BEGIN Raw data

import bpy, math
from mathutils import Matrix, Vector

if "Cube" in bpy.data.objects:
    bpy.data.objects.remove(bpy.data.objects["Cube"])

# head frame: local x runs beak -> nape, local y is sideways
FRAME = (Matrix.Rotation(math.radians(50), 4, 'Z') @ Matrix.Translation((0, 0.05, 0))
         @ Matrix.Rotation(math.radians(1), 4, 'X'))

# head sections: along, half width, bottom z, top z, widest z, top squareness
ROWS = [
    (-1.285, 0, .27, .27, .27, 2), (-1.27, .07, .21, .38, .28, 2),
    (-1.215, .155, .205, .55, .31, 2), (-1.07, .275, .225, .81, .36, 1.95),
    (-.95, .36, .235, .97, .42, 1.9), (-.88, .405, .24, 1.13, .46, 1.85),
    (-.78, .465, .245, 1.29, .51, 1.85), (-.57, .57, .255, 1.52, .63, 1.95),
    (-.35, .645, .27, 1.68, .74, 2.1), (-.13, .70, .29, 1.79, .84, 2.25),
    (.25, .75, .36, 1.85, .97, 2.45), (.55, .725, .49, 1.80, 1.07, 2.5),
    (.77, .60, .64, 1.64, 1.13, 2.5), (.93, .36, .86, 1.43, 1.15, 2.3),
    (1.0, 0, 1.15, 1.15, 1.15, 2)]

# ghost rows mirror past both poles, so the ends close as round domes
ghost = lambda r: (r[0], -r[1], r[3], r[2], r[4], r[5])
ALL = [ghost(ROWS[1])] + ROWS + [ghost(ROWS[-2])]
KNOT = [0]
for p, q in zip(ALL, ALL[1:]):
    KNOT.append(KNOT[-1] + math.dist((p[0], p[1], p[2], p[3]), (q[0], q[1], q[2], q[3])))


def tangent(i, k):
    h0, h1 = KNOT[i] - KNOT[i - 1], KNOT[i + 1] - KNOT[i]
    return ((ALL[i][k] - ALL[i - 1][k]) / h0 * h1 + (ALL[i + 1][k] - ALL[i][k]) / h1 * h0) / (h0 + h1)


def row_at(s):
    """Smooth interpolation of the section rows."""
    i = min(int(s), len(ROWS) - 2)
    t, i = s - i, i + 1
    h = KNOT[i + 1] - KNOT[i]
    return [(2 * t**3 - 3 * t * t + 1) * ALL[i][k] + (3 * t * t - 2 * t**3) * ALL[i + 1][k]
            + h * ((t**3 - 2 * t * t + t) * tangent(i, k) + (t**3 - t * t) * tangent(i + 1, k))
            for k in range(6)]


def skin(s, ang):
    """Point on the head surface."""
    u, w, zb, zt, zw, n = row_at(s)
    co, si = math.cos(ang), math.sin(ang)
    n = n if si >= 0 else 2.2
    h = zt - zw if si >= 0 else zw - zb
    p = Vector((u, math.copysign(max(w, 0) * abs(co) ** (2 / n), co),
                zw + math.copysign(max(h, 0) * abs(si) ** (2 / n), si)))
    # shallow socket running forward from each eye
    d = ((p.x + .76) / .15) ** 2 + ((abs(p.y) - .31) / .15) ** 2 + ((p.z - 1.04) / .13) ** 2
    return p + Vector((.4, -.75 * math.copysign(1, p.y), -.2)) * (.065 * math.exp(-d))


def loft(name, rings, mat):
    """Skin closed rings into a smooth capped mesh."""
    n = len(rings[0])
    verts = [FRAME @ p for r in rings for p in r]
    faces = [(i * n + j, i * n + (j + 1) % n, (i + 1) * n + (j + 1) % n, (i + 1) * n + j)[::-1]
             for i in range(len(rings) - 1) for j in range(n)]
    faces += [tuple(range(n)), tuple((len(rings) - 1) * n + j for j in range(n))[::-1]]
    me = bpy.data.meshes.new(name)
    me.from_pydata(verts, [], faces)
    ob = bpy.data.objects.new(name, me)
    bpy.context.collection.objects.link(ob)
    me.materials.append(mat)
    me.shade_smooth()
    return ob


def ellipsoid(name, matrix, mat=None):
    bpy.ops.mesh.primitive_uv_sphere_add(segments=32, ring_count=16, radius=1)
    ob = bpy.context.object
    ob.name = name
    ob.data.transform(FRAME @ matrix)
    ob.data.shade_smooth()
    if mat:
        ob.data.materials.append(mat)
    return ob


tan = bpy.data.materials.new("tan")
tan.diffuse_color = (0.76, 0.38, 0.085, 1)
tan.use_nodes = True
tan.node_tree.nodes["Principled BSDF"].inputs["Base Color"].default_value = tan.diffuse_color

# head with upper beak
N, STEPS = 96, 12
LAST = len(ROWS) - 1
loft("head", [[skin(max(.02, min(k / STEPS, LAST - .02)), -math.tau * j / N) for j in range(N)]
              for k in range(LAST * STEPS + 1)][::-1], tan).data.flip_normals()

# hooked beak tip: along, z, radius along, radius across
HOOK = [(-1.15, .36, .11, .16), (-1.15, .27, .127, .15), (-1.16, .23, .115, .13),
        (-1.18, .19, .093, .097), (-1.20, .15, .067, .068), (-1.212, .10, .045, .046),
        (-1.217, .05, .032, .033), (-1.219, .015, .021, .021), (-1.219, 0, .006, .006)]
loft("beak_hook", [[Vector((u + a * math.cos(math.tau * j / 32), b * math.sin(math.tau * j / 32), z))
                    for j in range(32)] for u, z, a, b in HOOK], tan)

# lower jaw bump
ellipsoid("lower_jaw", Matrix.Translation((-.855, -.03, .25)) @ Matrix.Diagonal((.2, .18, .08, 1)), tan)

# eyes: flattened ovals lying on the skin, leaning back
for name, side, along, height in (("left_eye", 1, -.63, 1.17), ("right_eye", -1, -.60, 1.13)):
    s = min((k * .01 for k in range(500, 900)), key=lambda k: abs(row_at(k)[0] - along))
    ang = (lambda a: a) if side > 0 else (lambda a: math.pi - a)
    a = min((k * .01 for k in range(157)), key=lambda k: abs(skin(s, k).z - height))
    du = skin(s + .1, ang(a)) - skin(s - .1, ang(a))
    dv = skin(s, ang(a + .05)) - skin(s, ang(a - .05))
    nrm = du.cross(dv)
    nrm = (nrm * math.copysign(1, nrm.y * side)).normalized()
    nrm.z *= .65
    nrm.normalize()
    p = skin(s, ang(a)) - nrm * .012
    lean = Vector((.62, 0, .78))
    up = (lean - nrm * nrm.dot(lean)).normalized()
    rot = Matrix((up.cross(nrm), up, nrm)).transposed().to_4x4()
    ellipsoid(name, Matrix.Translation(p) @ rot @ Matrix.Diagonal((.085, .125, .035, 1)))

END Raw data

■ Work to complete: Which lines in the data above contain "Translation"? Show each one.

■ Completed exercise:
FRAME = (Matrix.Rotation(math.radians(50), 4, 'Z') @ Matrix.Translation((0, 0.05, 0))
ellipsoid("lower_jaw", Matrix.Translation((-.855, -.03, .25)) @ Matrix.Diagonal((.2, .18, .08, 1)), tan)
    ellipsoid(name, Matrix.Translation(p) @ rot @ Matrix.Diagonal((.085, .125, .035, 1)))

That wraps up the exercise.